» **Records provided**:

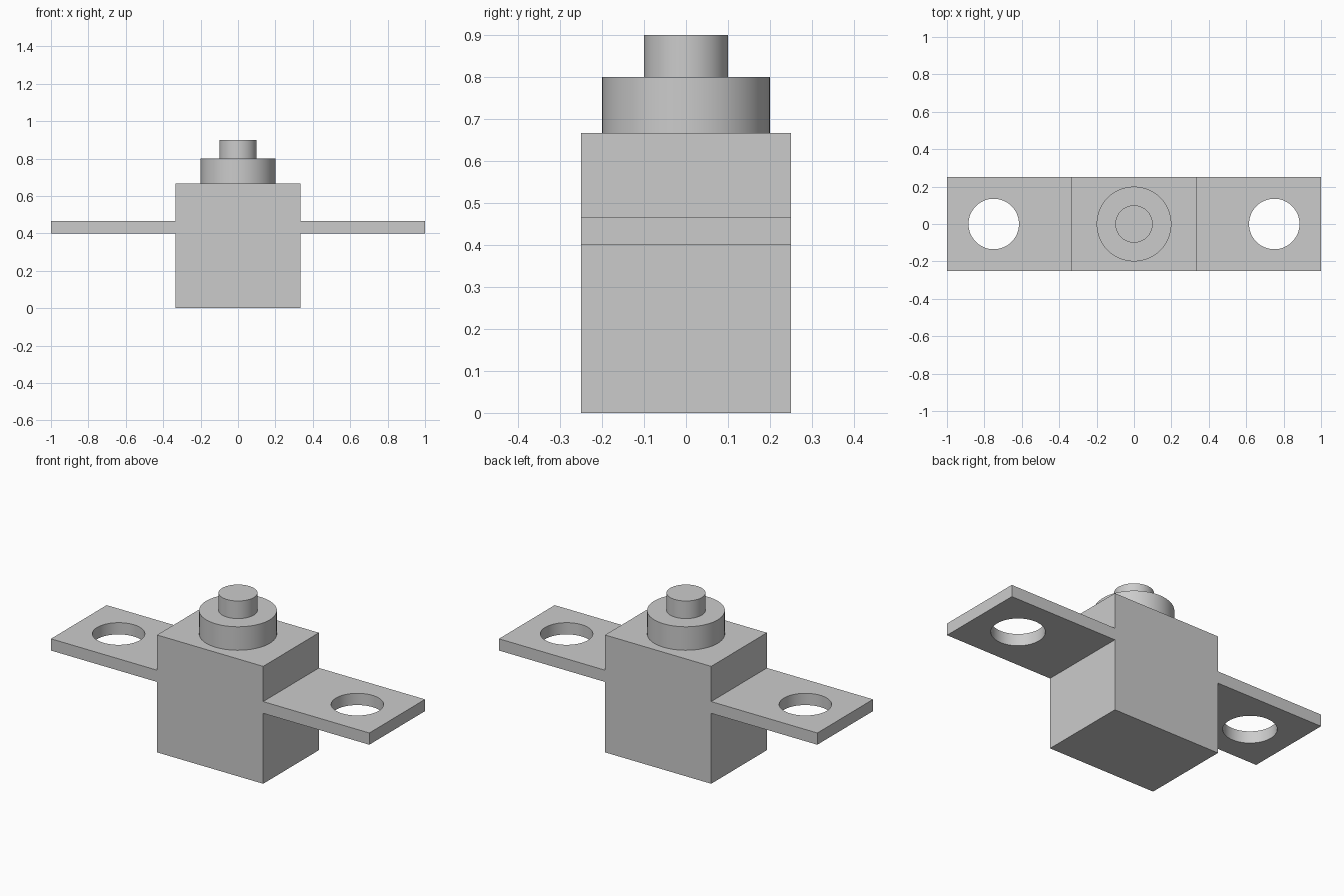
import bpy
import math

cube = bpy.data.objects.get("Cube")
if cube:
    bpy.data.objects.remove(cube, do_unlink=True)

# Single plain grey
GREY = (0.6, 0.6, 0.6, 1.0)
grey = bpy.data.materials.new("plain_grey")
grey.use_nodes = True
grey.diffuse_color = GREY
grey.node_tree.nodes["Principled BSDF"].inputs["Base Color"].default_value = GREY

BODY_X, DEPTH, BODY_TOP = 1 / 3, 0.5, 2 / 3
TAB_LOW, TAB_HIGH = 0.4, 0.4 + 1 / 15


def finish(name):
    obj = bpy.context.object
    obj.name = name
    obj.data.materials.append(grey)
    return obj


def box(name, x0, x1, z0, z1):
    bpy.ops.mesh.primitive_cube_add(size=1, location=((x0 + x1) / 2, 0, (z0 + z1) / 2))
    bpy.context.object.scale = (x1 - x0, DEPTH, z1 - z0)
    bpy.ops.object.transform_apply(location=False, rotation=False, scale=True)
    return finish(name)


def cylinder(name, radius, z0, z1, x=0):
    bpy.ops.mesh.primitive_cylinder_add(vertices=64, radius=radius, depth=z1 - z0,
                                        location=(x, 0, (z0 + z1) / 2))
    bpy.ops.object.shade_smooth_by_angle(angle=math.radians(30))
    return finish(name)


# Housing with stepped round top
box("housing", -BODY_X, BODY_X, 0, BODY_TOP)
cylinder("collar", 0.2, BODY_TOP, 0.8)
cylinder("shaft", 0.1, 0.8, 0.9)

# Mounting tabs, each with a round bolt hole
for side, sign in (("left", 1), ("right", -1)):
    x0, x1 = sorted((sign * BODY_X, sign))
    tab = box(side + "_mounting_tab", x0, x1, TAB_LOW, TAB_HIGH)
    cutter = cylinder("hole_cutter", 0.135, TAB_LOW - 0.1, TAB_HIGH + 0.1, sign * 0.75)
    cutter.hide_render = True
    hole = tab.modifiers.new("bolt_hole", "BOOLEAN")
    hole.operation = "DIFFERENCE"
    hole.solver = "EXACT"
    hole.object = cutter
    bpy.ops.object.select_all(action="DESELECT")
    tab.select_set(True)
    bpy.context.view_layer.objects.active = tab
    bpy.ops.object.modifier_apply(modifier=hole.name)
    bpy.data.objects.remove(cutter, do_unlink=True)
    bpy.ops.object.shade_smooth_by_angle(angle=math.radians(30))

» **Try it**: Copy out each line of the entries above that holds "round".

» **Reply to the task**:
# Housing with stepped round top
# Mounting tabs, each with a round bolt hole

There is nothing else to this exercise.